Monday, January 16, 2012

Secrets in Stone

supplied the illustration


Your secret died when you died too, Girolamo.
The knowledge that was yours and yours alone.
Only you could take the bodies of dead people
And turn them, just like statues, into stone.
They lie, we know not where, and they are waiting
For another miracle-worker to arrive,
To breathe life into their cold, unfeeling bodies,
And let them, warm and moving, come alive.
Girolamo Segato (1792 – 1836) was an Italian naturalist, cartographer, Egyptologist, and anatomist.He participated in several archaeological expeditions to Egypt, where he became an expert in the techniques of mummification; however, most of his studies undertaken during these trips were lost. Upon his return to Florence in 1823, Segato developed a technique similar to mummification, but unique: rather than simply removing water from cadavers, Segato's method consisted of what appears to be mineralization or "petrification". He, virtually, turned corpses into stone! Segato took to the grave the secret of technique he developed, which despite numerous studies and attempts to imitate, remains mysterious. He died in 1836 at only 44 years, and was buried, along with his secret, in the Basilica of Santa Croce.

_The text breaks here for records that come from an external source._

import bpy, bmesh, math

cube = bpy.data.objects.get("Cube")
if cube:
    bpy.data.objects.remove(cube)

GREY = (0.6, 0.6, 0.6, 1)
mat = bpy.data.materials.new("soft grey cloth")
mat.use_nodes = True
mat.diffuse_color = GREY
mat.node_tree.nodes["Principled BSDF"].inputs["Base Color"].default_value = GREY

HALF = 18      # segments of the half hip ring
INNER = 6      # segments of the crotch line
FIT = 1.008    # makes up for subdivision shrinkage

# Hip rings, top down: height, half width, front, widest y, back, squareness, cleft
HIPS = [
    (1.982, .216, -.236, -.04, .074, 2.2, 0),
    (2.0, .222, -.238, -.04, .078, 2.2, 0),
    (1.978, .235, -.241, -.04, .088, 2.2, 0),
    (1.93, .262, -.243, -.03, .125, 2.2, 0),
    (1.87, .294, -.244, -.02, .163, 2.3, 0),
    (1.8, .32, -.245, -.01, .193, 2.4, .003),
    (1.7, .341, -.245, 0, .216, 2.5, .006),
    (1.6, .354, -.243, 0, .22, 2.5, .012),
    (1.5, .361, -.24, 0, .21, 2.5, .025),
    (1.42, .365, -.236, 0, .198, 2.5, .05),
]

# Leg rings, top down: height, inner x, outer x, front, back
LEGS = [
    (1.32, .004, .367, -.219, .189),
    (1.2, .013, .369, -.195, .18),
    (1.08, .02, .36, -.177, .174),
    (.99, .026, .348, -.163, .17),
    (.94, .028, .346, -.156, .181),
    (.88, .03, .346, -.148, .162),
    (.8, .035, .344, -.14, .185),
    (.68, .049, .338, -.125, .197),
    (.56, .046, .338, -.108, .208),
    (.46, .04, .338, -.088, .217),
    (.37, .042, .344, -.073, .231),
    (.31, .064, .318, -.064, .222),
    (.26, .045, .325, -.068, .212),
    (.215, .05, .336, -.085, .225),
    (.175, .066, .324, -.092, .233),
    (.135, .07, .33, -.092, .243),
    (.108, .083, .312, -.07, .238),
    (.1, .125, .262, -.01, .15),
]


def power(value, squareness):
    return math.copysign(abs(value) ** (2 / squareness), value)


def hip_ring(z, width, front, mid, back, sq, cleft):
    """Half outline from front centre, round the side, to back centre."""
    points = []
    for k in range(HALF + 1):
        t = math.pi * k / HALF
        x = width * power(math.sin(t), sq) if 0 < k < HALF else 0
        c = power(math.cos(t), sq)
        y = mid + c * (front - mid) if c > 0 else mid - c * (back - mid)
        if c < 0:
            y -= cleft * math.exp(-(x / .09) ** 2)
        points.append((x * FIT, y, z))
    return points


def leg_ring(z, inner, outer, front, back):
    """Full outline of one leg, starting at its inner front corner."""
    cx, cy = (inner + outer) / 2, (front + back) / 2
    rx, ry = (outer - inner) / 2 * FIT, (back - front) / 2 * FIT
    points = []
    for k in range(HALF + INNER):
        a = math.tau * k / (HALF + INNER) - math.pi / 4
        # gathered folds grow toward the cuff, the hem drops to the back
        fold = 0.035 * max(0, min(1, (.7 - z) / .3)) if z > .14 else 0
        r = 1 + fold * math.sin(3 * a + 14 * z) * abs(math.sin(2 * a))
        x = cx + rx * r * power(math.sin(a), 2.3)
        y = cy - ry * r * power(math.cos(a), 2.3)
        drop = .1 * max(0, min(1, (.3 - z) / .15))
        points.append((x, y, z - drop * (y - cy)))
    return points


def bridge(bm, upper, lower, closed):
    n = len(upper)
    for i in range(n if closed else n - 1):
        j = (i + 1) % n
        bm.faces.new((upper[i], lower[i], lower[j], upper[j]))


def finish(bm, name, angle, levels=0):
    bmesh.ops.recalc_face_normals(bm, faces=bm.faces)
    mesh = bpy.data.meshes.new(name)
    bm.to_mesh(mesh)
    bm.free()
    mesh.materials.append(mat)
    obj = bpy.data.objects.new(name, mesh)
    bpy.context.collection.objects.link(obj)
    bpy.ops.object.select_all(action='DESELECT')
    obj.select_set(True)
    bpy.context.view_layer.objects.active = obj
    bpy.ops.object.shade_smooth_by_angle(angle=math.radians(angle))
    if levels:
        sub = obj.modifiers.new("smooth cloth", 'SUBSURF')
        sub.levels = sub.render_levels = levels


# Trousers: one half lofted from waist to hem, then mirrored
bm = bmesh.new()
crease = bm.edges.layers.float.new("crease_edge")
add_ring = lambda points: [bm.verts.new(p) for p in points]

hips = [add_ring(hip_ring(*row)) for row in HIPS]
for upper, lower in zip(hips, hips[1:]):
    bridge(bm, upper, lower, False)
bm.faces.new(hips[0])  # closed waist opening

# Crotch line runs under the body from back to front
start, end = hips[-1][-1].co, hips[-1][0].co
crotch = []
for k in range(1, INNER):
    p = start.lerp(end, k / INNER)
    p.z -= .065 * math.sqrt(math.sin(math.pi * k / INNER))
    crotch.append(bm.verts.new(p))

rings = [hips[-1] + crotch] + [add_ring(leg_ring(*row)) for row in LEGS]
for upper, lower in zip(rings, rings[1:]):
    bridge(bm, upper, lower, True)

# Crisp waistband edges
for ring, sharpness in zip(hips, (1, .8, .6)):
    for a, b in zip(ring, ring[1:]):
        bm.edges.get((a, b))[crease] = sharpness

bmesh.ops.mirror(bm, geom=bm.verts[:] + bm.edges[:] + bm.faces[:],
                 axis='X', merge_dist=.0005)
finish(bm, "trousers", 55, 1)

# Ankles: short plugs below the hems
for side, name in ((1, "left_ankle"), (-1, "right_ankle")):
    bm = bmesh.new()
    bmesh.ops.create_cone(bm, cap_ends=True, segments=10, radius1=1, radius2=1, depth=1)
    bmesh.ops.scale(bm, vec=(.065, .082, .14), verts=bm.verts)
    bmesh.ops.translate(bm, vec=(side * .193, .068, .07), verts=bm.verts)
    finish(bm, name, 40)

Old, old words...... 'quag' and 'mire';
One of these has been forced to retire.
'Mire' on its own is 'to be held fast';
We use it still so its day's not passed.
'Quag', on the other hand, meaning  'bog'
Is a place of mud and slop and sog.
I must say I've never heard it said
And it seems to me the word is dead.
Put them together, you get 'quagmire',
A place of danger dark and dire.
A place where one 'is held fast by mud'....
And that's enough to chill the blood!
The lady above may not survive!
The mud may gobble her up alive!
Politicians get 'mired' in debate;
Unable to move; in a parlous  state.
And a 'quagmire' can be of a mental kind,
When we're in a 'bogged down' state of mind.
But 'quag' on its own, I'm afraid, is dead!
Just an old word that once was said.

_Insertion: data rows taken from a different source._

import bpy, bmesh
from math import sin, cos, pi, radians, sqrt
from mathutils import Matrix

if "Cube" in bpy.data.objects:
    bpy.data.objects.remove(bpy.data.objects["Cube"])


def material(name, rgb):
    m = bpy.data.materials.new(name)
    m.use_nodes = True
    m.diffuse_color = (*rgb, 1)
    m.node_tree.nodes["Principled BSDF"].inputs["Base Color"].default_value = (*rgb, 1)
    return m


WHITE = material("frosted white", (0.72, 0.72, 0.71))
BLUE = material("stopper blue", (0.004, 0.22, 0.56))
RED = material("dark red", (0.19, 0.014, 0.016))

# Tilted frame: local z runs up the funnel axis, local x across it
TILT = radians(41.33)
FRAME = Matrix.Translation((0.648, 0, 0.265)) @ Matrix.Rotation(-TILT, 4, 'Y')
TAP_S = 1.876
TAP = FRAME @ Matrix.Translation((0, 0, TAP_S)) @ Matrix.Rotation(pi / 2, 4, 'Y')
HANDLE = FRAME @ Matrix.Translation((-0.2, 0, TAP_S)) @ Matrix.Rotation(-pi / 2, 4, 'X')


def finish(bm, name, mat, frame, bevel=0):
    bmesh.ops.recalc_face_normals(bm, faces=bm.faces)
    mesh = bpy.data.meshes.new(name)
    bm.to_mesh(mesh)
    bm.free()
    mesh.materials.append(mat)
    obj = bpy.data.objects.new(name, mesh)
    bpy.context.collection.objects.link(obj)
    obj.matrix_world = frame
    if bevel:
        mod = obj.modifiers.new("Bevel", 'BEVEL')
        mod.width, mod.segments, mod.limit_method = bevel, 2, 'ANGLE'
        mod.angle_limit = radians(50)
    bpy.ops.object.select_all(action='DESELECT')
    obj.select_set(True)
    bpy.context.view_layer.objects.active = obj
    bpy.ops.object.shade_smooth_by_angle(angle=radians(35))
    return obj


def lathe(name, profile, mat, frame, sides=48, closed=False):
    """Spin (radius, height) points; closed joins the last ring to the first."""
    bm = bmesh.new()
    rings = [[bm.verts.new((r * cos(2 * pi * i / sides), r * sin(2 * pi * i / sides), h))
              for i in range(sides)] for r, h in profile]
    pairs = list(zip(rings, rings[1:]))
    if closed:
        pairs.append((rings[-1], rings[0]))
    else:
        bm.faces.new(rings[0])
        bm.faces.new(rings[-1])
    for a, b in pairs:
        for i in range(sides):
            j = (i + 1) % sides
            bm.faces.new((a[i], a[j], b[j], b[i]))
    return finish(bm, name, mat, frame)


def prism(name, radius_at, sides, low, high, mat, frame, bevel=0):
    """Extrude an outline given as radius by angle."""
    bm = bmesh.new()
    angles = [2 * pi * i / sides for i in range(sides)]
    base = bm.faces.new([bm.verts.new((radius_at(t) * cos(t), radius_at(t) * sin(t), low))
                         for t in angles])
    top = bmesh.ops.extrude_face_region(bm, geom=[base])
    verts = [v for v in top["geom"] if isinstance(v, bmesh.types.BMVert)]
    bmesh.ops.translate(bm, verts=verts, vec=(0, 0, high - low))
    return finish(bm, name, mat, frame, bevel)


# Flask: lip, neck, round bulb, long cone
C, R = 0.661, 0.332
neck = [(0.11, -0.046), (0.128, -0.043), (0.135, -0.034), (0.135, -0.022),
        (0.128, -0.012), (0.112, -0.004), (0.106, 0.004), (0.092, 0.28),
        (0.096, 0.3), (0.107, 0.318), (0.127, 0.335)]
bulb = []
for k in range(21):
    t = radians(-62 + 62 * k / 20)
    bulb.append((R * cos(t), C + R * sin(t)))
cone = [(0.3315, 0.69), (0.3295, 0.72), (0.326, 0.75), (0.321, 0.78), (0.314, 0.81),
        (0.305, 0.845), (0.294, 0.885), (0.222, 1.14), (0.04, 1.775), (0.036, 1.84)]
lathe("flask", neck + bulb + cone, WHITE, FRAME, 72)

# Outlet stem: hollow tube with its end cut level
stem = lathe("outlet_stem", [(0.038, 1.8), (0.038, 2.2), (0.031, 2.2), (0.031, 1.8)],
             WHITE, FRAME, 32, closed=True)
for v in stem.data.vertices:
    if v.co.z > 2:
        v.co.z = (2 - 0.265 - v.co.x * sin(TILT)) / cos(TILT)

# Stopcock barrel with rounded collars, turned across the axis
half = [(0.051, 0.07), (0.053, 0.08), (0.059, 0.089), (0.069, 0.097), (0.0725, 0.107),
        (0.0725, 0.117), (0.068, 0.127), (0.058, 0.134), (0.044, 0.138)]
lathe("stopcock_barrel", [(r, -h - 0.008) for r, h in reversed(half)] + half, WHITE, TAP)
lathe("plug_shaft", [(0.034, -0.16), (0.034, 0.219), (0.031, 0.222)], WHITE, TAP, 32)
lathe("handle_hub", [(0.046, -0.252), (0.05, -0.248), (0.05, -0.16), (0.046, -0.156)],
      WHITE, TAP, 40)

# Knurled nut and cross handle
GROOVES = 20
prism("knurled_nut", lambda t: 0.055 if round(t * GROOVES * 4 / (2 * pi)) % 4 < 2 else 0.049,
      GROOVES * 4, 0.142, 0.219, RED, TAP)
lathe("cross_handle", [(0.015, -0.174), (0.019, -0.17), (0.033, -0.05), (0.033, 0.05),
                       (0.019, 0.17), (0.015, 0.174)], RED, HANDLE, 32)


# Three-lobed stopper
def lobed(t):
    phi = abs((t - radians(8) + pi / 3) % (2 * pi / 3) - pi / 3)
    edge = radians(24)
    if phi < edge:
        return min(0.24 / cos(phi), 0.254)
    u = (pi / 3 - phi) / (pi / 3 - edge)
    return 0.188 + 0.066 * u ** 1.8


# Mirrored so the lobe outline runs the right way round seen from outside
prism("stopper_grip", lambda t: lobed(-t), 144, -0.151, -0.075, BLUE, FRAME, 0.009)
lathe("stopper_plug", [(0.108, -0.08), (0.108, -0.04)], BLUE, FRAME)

Brian Miller said...

an interesting bit of history there...did not know about it either...hmm...will look it up for more...

Unknown said...

I enjoyed your poem and your story about the Italian, Girolamo Segato. I had never heard that story before, but it truly goes perfectly with the underwater statues. Thank you for sharing this Rinkly.

Suz said...

got to look this one up
good magpie

Trellissimo said...

Neat Magpie...

Susan Anderson said...

Interesting stuff.


chiccoreal said...

Poems are Brilliant~! Girolamo Segato is fascinating. The idea that a man could make a stiff turn to stone is quite amazing! Love those old crusty words! P